A criminal investigation into 17.5kg of cocaine hidden in banana crates has turned into a legal wrangle between the British bases (SBAs) and the Republic of Cyprus, in what has been described “an abuse of court process” by a British judge.
Back and forth between both authorities mean that a year after two men were arrested, no one has been brought to justice for the drugs charge and the defence lawyer is expected to file a motion for the case to be dismissed.
“I will say that I am very surprised at how the SBAs and the Republic’s authorities have been so disrespectful of a court judgement. The SBA court decided in August 2022 that the case should be tried in the SBAs and neither police force has respected that judgement,” the lawyer for the defendants Dimitris Lochias told the Sunday Mail.
He explained he will be filing for the case to be dismissed citing an abuse of power and process by the authorities of the Republic.
The story began in July last year after Cypriot police were alerted that a container with a large amount of cocaine was headed to Limassol port from Greece. After it arrived, it was transported to Asomatos village, which falls under the jurisdiction of the British bases.
The container was under joint surveillance by Cypriot and bases’ police, with the latter ultimately arresting them.

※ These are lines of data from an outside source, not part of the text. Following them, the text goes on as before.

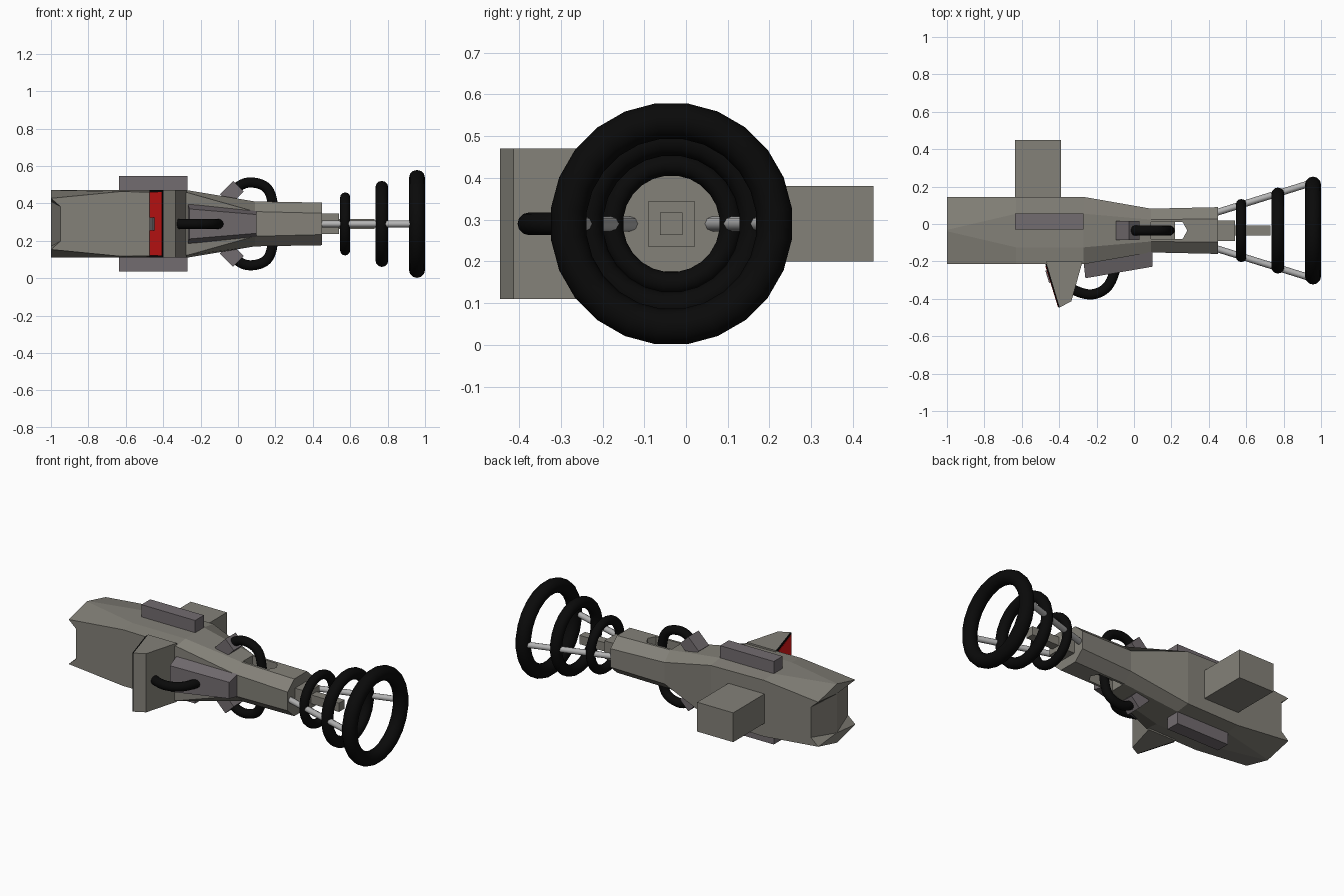
import bpy, bmesh, math
from mathutils import Vector, Matrix

if "Cube" in bpy.data.objects:
    bpy.data.objects.remove(bpy.data.objects["Cube"])

CY, CZ = -0.035, 0.29   # long axis of the model


def mat(name, r, g, b):
    m = bpy.data.materials.new(name)
    m.diffuse_color = (r, g, b, 1)
    m.use_nodes = True
    m.node_tree.nodes["Principled BSDF"].inputs["Base Color"].default_value = m.diffuse_color
    return m


HULL = mat("hull_grey", 0.23, 0.22, 0.19)
TRIM = mat("trim_grey", 0.17, 0.15, 0.16)
BLACK = mat("black", 0.003, 0.003, 0.003)
RED = mat("red", 0.8, 0.01, 0.01)
STEEL = mat("steel", 0.45, 0.45, 0.45)


def finish(name, bm, material):
    bmesh.ops.recalc_face_normals(bm, faces=bm.faces)
    me = bpy.data.meshes.new(name)
    bm.to_mesh(me)
    bm.free()
    ob = bpy.data.objects.new(name, me)
    bpy.context.collection.objects.link(ob)
    me.materials.append(material)
    return ob


def box(name, x, y, z, material, turn=0):
    """Box from min/max ranges, turned about y."""
    bm = bmesh.new()
    c = Vector(((x[0] + x[1]) / 2, (y[0] + y[1]) / 2, (z[0] + z[1]) / 2))
    size = Matrix.Diagonal((x[1] - x[0], y[1] - y[0], z[1] - z[0], 1))
    bmesh.ops.create_cube(bm, size=1, matrix=Matrix.Translation(c) @ Matrix.Rotation(turn, 4, 'Y') @ size)
    return finish(name, bm, material)


def prism(name, pts, half, material):
    """Plan outline in xy with a half height at every corner."""
    bm = bmesh.new()
    lo = [bm.verts.new((x, y, CZ - h)) for (x, y), h in zip(pts, half)]
    hi = [bm.verts.new((x, y, CZ + h)) for (x, y), h in zip(pts, half)]
    bm.faces.new(lo)
    bm.faces.new(hi)
    for i in range(len(pts)):
        j = (i + 1) % len(pts)
        bm.faces.new((lo[i], lo[j], hi[j], hi[i]))
    return finish(name, bm, material)


def tube(name, pts, radius, material, sides=4, spline='NURBS'):
    cu = bpy.data.curves.new(name, 'CURVE')
    cu.dimensions = '3D'
    cu.bevel_depth = radius
    cu.bevel_resolution = sides
    cu.use_fill_caps = True
    cu.resolution_u = 5
    s = cu.splines.new(spline)
    s.points.add(len(pts) - 1)
    for p, co in zip(s.points, pts):
        p.co = (*co, 1)
    if spline == 'NURBS':
        s.order_u = 3
        s.use_endpoint_u = True
    cu.materials.append(material)
    ob = bpy.data.objects.new(name, cu)
    bpy.context.collection.objects.link(ob)
    return ob


# Body: lofted sections, roof-shaped at the rear and chamfered at the neck
def section(x, hy, hz, w, e, notch=0.0):
    """w is the half width of the flat top, e the height of the side edges, as fractions."""
    n = e * .68
    half = [(1, -e, 0), (1, -n, notch), (1, n, notch), (1, e, 0), (w, 1, 0), (-w, 1, 0)]
    return [(x + d, CY + s * a * hy, CZ + s * b * hz) for s in (1, -1) for a, b, d in half]


bm = bmesh.new()
rows = [section(-1, .18, .18, .02, .76, .05), section(-.63, .18, .18, .5, .96), section(-.27, .18, .18, .5, .93),
        section(.09, .117, .12, .5, .55), section(.45, .125, .114, .5, .5)]
loops = [[bm.verts.new(p) for p in r] for r in rows]
for a, b in zip(loops, loops[1:]):
    for i in range(12):
        j = (i + 1) % 12
        bm.faces.new((a[i], a[j], b[j], b[i]))
bm.faces.new(loops[-1])
# Rear end: a vertical ridge with both sides sloping away from it
low, high = bm.verts.new((-1, CY, CZ - .12)), bm.verts.new((-1, CY, CZ + .12))
end = loops[0]
for i in range(12):
    a, b = end[i], end[(i + 1) % 12]
    if i == 1:
        bm.faces.new((a, b, high, low))
    elif i == 7:
        bm.faces.new((a, b, low, high))
    else:
        bm.faces.new((a, b, high if 2 <= i <= 6 else low))
body = finish("body", bm, HULL)

# Vertical slot through the neck, with a core bar left inside
slot = prism("slot_cutter", [(.09, CY - .045), (.26, CY - .045), (.285, CY), (.26, CY + .045), (.09, CY + .045)],
             [.3] * 5, HULL)
slot.hide_render = True
slot.hide_viewport = True
cut = body.modifiers.new("slot", 'BOOLEAN')
cut.object = slot
cut.operation = 'DIFFERENCE'
cut.solver = 'EXACT'
box("slot_core", (.08, .22), (CY - .046, CY + .046), (CZ - .055, CZ + .055), HULL)

# Side block, and stepped core at the muzzle
box("side_block", (-.635, -.39), (.13, .449), (.2, .38), HULL)
box("core_collar", (.44, .54), (CY - .055, CY + .055), (CZ - .055, CZ + .055), HULL)
box("core_bar", (.5, .73), (CY - .027, CY + .027), (CZ - .027, CZ + .027), HULL)

# Rails, hose sockets and hoses, above and below
for s, side in ((1, "top"), (-1, "bottom")):
    z = sorted((CZ + s * .17, CZ + s * .255))
    box(side + "_rail", (-.635, -.27), (-.03, .055), z, TRIM)
    z = sorted((CZ + s * .125, CZ + s * .205))
    box(side + "_hose_socket", (-.083, .017), (-.085, .015), z, TRIM, s * -math.radians(45))
    path = [(-.02, .18), (.01, .21), (.07, .226), (.15, .205), (.185, .14), (.19, .06)]
    tube(side + "_hose", [(x, CY, CZ + s * h) for x, h in path], .027, BLACK)

# Front fin with its red screen
prism("fin", [(-.47, -.2), (-.397, -.446), (-.335, -.413), (-.275, -.2)], [.18] * 4, HULL)
prism("screen_frame", [(-.474, -.215), (-.404, -.446), (-.397, -.446), (-.465, -.215)], [.18] * 4, BLACK)
prism("screen", [(-.474, -.225), (-.408, -.44), (-.402, -.44), (-.466, -.225)], [.17] * 4, RED)
prism("screen_knob", [(-.474, -.25), (-.454, -.315), (-.43, -.305), (-.45, -.24)], [.035] * 4, TRIM)

# Front pod and its hose
prism("pod", [(-.27, -.2), (-.26, -.29), (.1, -.228), (.1, -.14)], [.11, .08, .05, .07], TRIM)
tube("front_hose", [(-.325, -.35, CZ), (-.27, -.378, CZ), (-.19, -.375, CZ), (-.12, -.32, CZ), (-.1, -.24, CZ)],
     .027, BLACK)

# Muzzle rings, growing outward
turn = Matrix.Rotation(math.pi / 2, 3, 'Y') @ Matrix.Rotation(math.radians(7.5), 3, 'Z')
for n, (x, outer, r) in enumerate(((.573, .17, .027), (.769, .232, .034), (.957, .291, .043))):
    bpy.ops.mesh.primitive_torus_add(location=(x, CY, CZ), rotation=turn.to_euler(), major_segments=24,
                                     minor_segments=12, major_radius=outer - r, minor_radius=r)
    ring = bpy.context.object
    ring.name = "muzzle_ring_%d" % (n + 1)
    ring.data.materials.append(BLACK)
    bpy.ops.object.shade_smooth_by_angle(angle=math.radians(50))

# Two spreading rods that carry the rings
for s in (1, -1):
    tube("ring_rod_" + ("back" if s > 0 else "front"),
         [(.42, CY + s * .09, CZ), (.95, CY + s * .255, CZ)], .018, STEEL, 2, 'POLY')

Both suspects were charged by the bases and released on bail for criminal trespass and malicious damage over a fence that had been cut through. They were subsequently fined by the court, a bases’ spokesperson told the Sunday Mail.
The two were then to be ‘extradited’ to the Republic’s territories to be tried for drugs-related charges.
An objection raised by their lawyer Lochias argued that the suspects should instead be tried on bases’ territory on the grounds that it would be a more efficient process which would not take more than four months to end.
Lochias argued that in Cyprus’ courts it would take over a year for the case to even begin.
Associate judge TC Karamanis at the British bases’ court on August 19 last year, adopted the objection and, quite surprisingly, raised questions over the ability of Cypriot judges to actually hear the case.
“The RoC’s judges, even those dealing with the most serious and complex criminal cases, are neither necessarily experienced nor knowledgeable in criminal cases,” the decision said.
“If the arrested persons are tried in the SBAs it will be by a panel of three experienced and specialist judges from and based in England without any significant ties, links or connections with Greece, the RoC and even the SBAs. Thus, the SBA’s judges are generally in a better position to ‘see the wood for the trees’.”
It also highlighted “close relationships and affiliations” between the judiciary and legal profession, as well as those with “substantial commercial and financial interests”.
Going a step further, the judge said he took note of the allegations made by (the now former) prison director Anna Aristotelous against the drug squad’s chief Michalis Katsounotos.
As such, Karamanis ruled the British bases should be the court to hear the case.
But, according to Lochias, the Cypriot courts decided to go ahead with the trial in its own jurisdiction anyway, filing a case.
As a result, Cypriot authorities have requested evidence held by the British bases for the case to go ahead in the local courts.
British bases’ judge Sanders, who issued a decision over the matter last week, described the request as “an attempt to circumvent the clear and unchallenged conclusions” of the previous judgement – that the case be tried by the bases.
He highlighted “the authorities in the Republic have failed to support the SBA investigation in circumstances where it would have been reasonable for them so to do.”
Additionally, he noted the bases’ authorities “accepted this decision readily, notwithstanding the judgement of judge Karamanis which determined that such a course was not in the interests of justice”.
One suspect has already been arrested in the Republic while another is missing.
As a result, 15 pieces of evidence are left in limbo, however, the judge said they should be kept by the bases’ police until further orders from the court.
In the meantime, Lochias will file a motion to the Cyprus court requesting the case be dismissed as there is already a decision by the bases’ judge that the case be tried by British judges, rather than local courts.
The attorney general’s office was not immediately available for comment.